## What you should do
Where the lines below hold images, skip those and copy every word exactly.

## Data provided

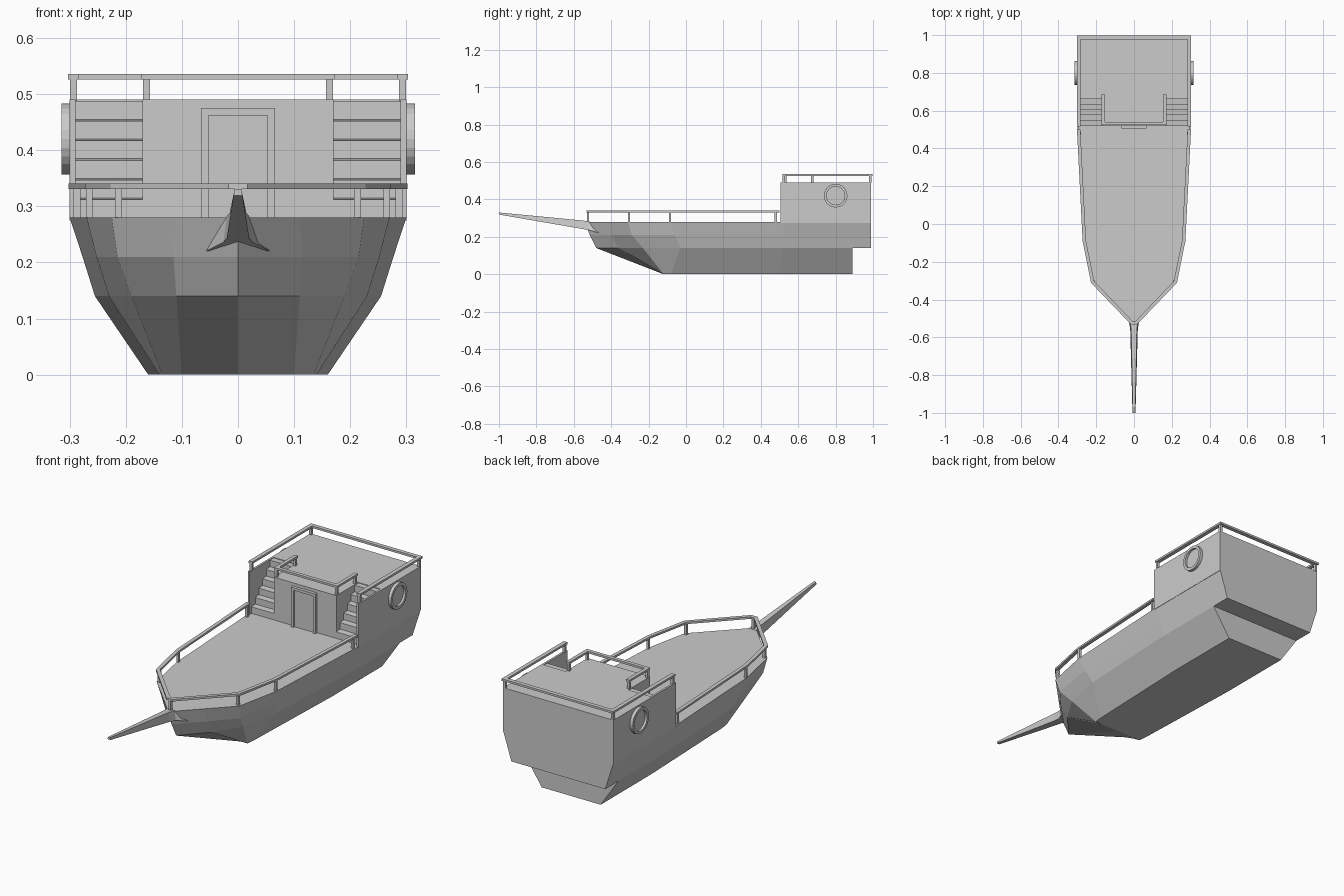
import bpy, bmesh, math
from mathutils import Vector

if "Cube" in bpy.data.objects:
    bpy.data.objects.remove(bpy.data.objects["Cube"])


def finish(name, bm, merge=True):
    if merge:
        bmesh.ops.remove_doubles(bm, verts=bm.verts, dist=1e-5)
    bmesh.ops.recalc_face_normals(bm, faces=bm.faces)
    me = bpy.data.meshes.new(name)
    bm.to_mesh(me)
    bm.free()
    ob = bpy.data.objects.new(name, me)
    bpy.context.collection.objects.link(ob)
    return ob


def add_box(bm, x0, x1, y0, y1, z0, z1):
    v = [bm.verts.new((x, y, z)) for z in (z0, z1)
         for x, y in ((x0, y0), (x1, y0), (x1, y1), (x0, y1))]
    for f in ((0, 1, 2, 3), (4, 5, 6, 7), (0, 1, 5, 4), (1, 2, 6, 5), (2, 3, 7, 6), (3, 0, 4, 7)):
        bm.faces.new([v[i] for i in f])


def prism(bm, pts, z0, z1):
    a, b = ([bm.verts.new((x, y, z)) for x, y in pts] for z in (z0, z1))
    bm.faces.new(a)
    bm.faces.new(b)
    n = len(pts)
    for i in range(n):
        j = (i + 1) % n
        bm.faces.new((a[i], a[j], b[j], b[i]))


def mirror_path(pts):
    """Right half listed from the back to the centre line; returns the full path."""
    return pts + [(-x, y) for x, y in reversed(pts) if x != 0]


def railing(name, path, posts, half, z_foot, z0, z1):
    """Mitred handrail along a flat path, plus square posts."""
    bm = bmesh.new()
    P = [Vector(p) for p in path]
    left, right = [], []
    for i, p in enumerate(P):
        dirs = [(b - a).normalized() for a, b in zip(P[max(i - 1, 0):i + 1], P[max(i - 1, 0) + 1:i + 2])]
        n = [Vector((-d.y, d.x)) for d in dirs]
        m = (n[0] + n[-1]).normalized()
        off = m * half / max(m.dot(n[0]), 0.4)
        left.append(tuple(p + off))
        right.append(tuple(p - off))
    prism(bm, left + right[::-1], z0, z1)
    for x, y in posts:
        add_box(bm, x - .006, x + .006, y - .006, y + .006, z_foot, z0 + .002)
    return finish(name, bm, False)


# Hull: half-breadth outlines at four heights, from bow to stern
rows = [
    (.28, [(0, -.54), (.11, -.427), (.225, -.31), (.27, -.09), (.30, .52), (.30, .89), (.30, .99)]),
    (.21, [(0, -.515), (.115, -.40), (.215, -.29), (.252, -.06), (.277, .52), (.277, .89), (.277, .99)]),
    (.14, [(0, -.48), (.11, -.36), (.19, -.23), (.23, -.03), (.255, .52), (.255, .89), (.255, .99)]),
    (0, [(0, -.12), (.10, -.12), (.135, -.12), (.14, -.08), (.16, .50), (.16, .89)]),
]
bm = bmesh.new()
half = {s: [[bm.verts.new((s * x, y, z)) for x, y in r] for z, r in rows] for s in (1, -1)}
for s in (1, -1):
    for a, b in zip(half[s], half[s][1:]):
        for i in range(len(b) - 1):
            bm.faces.new((a[i], a[i + 1], b[i + 1], b[i]))
R, L = half[1], half[-1]
bm.faces.new(R[0] + L[0][:0:-1])                       # deck
bm.faces.new(R[3][1:] + L[3][:0:-1])                   # bottom
bm.faces.new((R[2][5], R[2][6], L[2][6], L[2][5]))     # stern ledge
bm.faces.new((R[2][5], R[3][5], L[3][5], L[2][5]))     # lower transom
bm.faces.new((R[0][6], R[1][6], R[2][6], L[2][6], L[1][6], L[0][6]))
finish("hull", bm)

# Cabin with stair recesses on both sides
bm = bmesh.new()
prism(bm, mirror_path([(.30, .99), (.30, .505), (.29, .505), (.29, .69), (.17, .69), (.17, .52)]), .275, .49)
finish("cabin", bm)

# Stairs
for side, s in (("right", 1), ("left", -1)):
    bm = bmesh.new()
    n = 6
    prof = [(.69, .278)]
    for i in range(n):
        y = .52 + .17 * i / n
        prof += [(y, .28 + .21 * i / n), (y, .28 + .21 * (i + 1) / n - .003)]
    prof.append((.69, .487))
    a, b = ([bm.verts.new((s * x, y, z)) for y, z in prof] for x in (.17, .29))
    bm.faces.new(a)
    bm.faces.new(b)
    for i in range(len(prof)):
        j = (i + 1) % len(prof)
        bm.faces.new((a[i], a[j], b[j], b[i]))
    finish(side + "_stairs", bm, False)

# Door and its frame
bm = bmesh.new()
for s in (-1, 1):
    x = sorted((s * .053, s * .066))
    add_box(bm, x[0], x[1], .505, .525, .28, .475)
add_box(bm, -.053, .053, .505, .525, .462, .475)
finish("door_frame", bm, False)
bm = bmesh.new()
add_box(bm, -.053, .053, .514, .525, .28, .462)
finish("door", bm)

# Deck railing
rail = [(.293, .50), (.263, -.09), (.219, -.307), (.013, -.522)]
posts = [(s * x, y) for s in (1, -1) for x, y in ((.287, .48), (.265, -.085), (.213, -.305))] + [(0, -.524)]
railing("deck_railing", mirror_path(rail), posts, .009, .278, .331, .341)

# Upper deck railings
outer = [(.293, .515), (.293, .988)]
railing("stern_railing", mirror_path(outer),
        [(s * .293, y) for s in (1, -1) for y in (.523, .985)], .01, .488, .526, .536)
inner = [(.163, .685), (.163, .532)]
railing("balcony_railing", mirror_path(inner),
        [(s * .163, y) for s in (1, -1) for y in (.532, .675)], .009, .488, .526, .536)

# Portholes: lathed ring with a recessed pane
for side, s in (("right", 1), ("left", -1)):
    bm = bmesh.new()
    n = 24
    rings = [[bm.verts.new((s * x, .80 + r * math.cos(2 * math.pi * k / n), .42 + r * math.sin(2 * math.pi * k / n)))
              for k in range(n)] for r, x in ((.063, .297), (.063, .315), (.049, .315), (.049, .304))]
    for a, b in zip(rings, rings[1:]):
        for k in range(n):
            j = (k + 1) % n
            bm.faces.new((a[k], a[j], b[j], b[k]))
    bm.faces.new(rings[-1])
    bm.faces.new(rings[0])
    finish(side + "_porthole", bm)

# Bowsprit: tapering spar that flares where it meets the bow
bm = bmesh.new()
sections = [(-1, .008, .33, .319), (-.56, .02, .288, .243), (-.52, .026, .283, .236), (-.465, .057, .235, .22)]
loops = [[bm.verts.new(p) for p in ((-w, y, lo), (w, y, lo), (w * .75, y, hi), (-w * .75, y, hi))]
         for y, w, hi, lo in sections]
for a, b in zip(loops, loops[1:]):
    for k in range(4):
        j = (k + 1) % 4
        bm.faces.new((a[k], a[j], b[j], b[k]))
bm.faces.new(loops[0])
bm.faces.new(loops[-1])
finish("bowsprit", bm)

## Result for this exercise
import bpy, bmesh, math
from mathutils import Vector

if "Cube" in bpy.data.objects:
    bpy.data.objects.remove(bpy.data.objects["Cube"])


def finish(name, bm, merge=True):
    if merge:
        bmesh.ops.remove_doubles(bm, verts=bm.verts, dist=1e-5)
    bmesh.ops.recalc_face_normals(bm, faces=bm.faces)
    me = bpy.data.meshes.new(name)
    bm.to_mesh(me)
    bm.free()
    ob = bpy.data.objects.new(name, me)
    bpy.context.collection.objects.link(ob)
    return ob


def add_box(bm, x0, x1, y0, y1, z0, z1):
    v = [bm.verts.new((x, y, z)) for z in (z0, z1)
         for x, y in ((x0, y0), (x1, y0), (x1, y1), (x0, y1))]
    for f in ((0, 1, 2, 3), (4, 5, 6, 7), (0, 1, 5, 4), (1, 2, 6, 5), (2, 3, 7, 6), (3, 0, 4, 7)):
        bm.faces.new([v[i] for i in f])


def prism(bm, pts, z0, z1):
    a, b = ([bm.verts.new((x, y, z)) for x, y in pts] for z in (z0, z1))
    bm.faces.new(a)
    bm.faces.new(b)
    n = len(pts)
    for i in range(n):
        j = (i + 1) % n
        bm.faces.new((a[i], a[j], b[j], b[i]))


def mirror_path(pts):
    """Right half listed from the back to the centre line; returns the full path."""
    return pts + [(-x, y) for x, y in reversed(pts) if x != 0]


def railing(name, path, posts, half, z_foot, z0, z1):
    """Mitred handrail along a flat path, plus square posts."""
    bm = bmesh.new()
    P = [Vector(p) for p in path]
    left, right = [], []
    for i, p in enumerate(P):
        dirs = [(b - a).normalized() for a, b in zip(P[max(i - 1, 0):i + 1], P[max(i - 1, 0) + 1:i + 2])]
        n = [Vector((-d.y, d.x)) for d in dirs]
        m = (n[0] + n[-1]).normalized()
        off = m * half / max(m.dot(n[0]), 0.4)
        left.append(tuple(p + off))
        right.append(tuple(p - off))
    prism(bm, left + right[::-1], z0, z1)
    for x, y in posts:
        add_box(bm, x - .006, x + .006, y - .006, y + .006, z_foot, z0 + .002)
    return finish(name, bm, False)


# Hull: half-breadth outlines at four heights, from bow to stern
rows = [
    (.28, [(0, -.54), (.11, -.427), (.225, -.31), (.27, -.09), (.30, .52), (.30, .89), (.30, .99)]),
    (.21, [(0, -.515), (.115, -.40), (.215, -.29), (.252, -.06), (.277, .52), (.277, .89), (.277, .99)]),
    (.14, [(0, -.48), (.11, -.36), (.19, -.23), (.23, -.03), (.255, .52), (.255, .89), (.255, .99)]),
    (0, [(0, -.12), (.10, -.12), (.135, -.12), (.14, -.08), (.16, .50), (.16, .89)]),
]
bm = bmesh.new()
half = {s: [[bm.verts.new((s * x, y, z)) for x, y in r] for z, r in rows] for s in (1, -1)}
for s in (1, -1):
    for a, b in zip(half[s], half[s][1:]):
        for i in range(len(b) - 1):
            bm.faces.new((a[i], a[i + 1], b[i + 1], b[i]))
R, L = half[1], half[-1]
bm.faces.new(R[0] + L[0][:0:-1])                       # deck
bm.faces.new(R[3][1:] + L[3][:0:-1])                   # bottom
bm.faces.new((R[2][5], R[2][6], L[2][6], L[2][5]))     # stern ledge
bm.faces.new((R[2][5], R[3][5], L[3][5], L[2][5]))     # lower transom
bm.faces.new((R[0][6], R[1][6], R[2][6], L[2][6], L[1][6], L[0][6]))
finish("hull", bm)

# Cabin with stair recesses on both sides
bm = bmesh.new()
prism(bm, mirror_path([(.30, .99), (.30, .505), (.29, .505), (.29, .69), (.17, .69), (.17, .52)]), .275, .49)
finish("cabin", bm)

# Stairs
for side, s in (("right", 1), ("left", -1)):
    bm = bmesh.new()
    n = 6
    prof = [(.69, .278)]
    for i in range(n):
        y = .52 + .17 * i / n
        prof += [(y, .28 + .21 * i / n), (y, .28 + .21 * (i + 1) / n - .003)]
    prof.append((.69, .487))
    a, b = ([bm.verts.new((s * x, y, z)) for y, z in prof] for x in (.17, .29))
    bm.faces.new(a)
    bm.faces.new(b)
    for i in range(len(prof)):
        j = (i + 1) % len(prof)
        bm.faces.new((a[i], a[j], b[j], b[i]))
    finish(side + "_stairs", bm, False)

# Door and its frame
bm = bmesh.new()
for s in (-1, 1):
    x = sorted((s * .053, s * .066))
    add_box(bm, x[0], x[1], .505, .525, .28, .475)
add_box(bm, -.053, .053, .505, .525, .462, .475)
finish("door_frame", bm, False)
bm = bmesh.new()
add_box(bm, -.053, .053, .514, .525, .28, .462)
finish("door", bm)

# Deck railing
rail = [(.293, .50), (.263, -.09), (.219, -.307), (.013, -.522)]
posts = [(s * x, y) for s in (1, -1) for x, y in ((.287, .48), (.265, -.085), (.213, -.305))] + [(0, -.524)]
railing("deck_railing", mirror_path(rail), posts, .009, .278, .331, .341)

# Upper deck railings
outer = [(.293, .515), (.293, .988)]
railing("stern_railing", mirror_path(outer),
        [(s * .293, y) for s in (1, -1) for y in (.523, .985)], .01, .488, .526, .536)
inner = [(.163, .685), (.163, .532)]
railing("balcony_railing", mirror_path(inner),
        [(s * .163, y) for s in (1, -1) for y in (.532, .675)], .009, .488, .526, .536)

# Portholes: lathed ring with a recessed pane
for side, s in (("right", 1), ("left", -1)):
    bm = bmesh.new()
    n = 24
    rings = [[bm.verts.new((s * x, .80 + r * math.cos(2 * math.pi * k / n), .42 + r * math.sin(2 * math.pi * k / n)))
              for k in range(n)] for r, x in ((.063, .297), (.063, .315), (.049, .315), (.049, .304))]
    for a, b in zip(rings, rings[1:]):
        for k in range(n):
            j = (k + 1) % n
            bm.faces.new((a[k], a[j], b[j], b[k]))
    bm.faces.new(rings[-1])
    bm.faces.new(rings[0])
    finish(side + "_porthole", bm)

# Bowsprit: tapering spar that flares where it meets the bow
bm = bmesh.new()
sections = [(-1, .008, .33, .319), (-.56, .02, .288, .243), (-.52, .026, .283, .236), (-.465, .057, .235, .22)]
loops = [[bm.verts.new(p) for p in ((-w, y, lo), (w, y, lo), (w * .75, y, hi), (-w * .75, y, hi))]
         for y, w, hi, lo in sections]
for a, b in zip(loops, loops[1:]):
    for k in range(4):
        j = (k + 1) % 4
        bm.faces.new((a[k], a[j], b[j], b[k]))
bm.faces.new(loops[0])
bm.faces.new(loops[-1])
finish("bowsprit", bm)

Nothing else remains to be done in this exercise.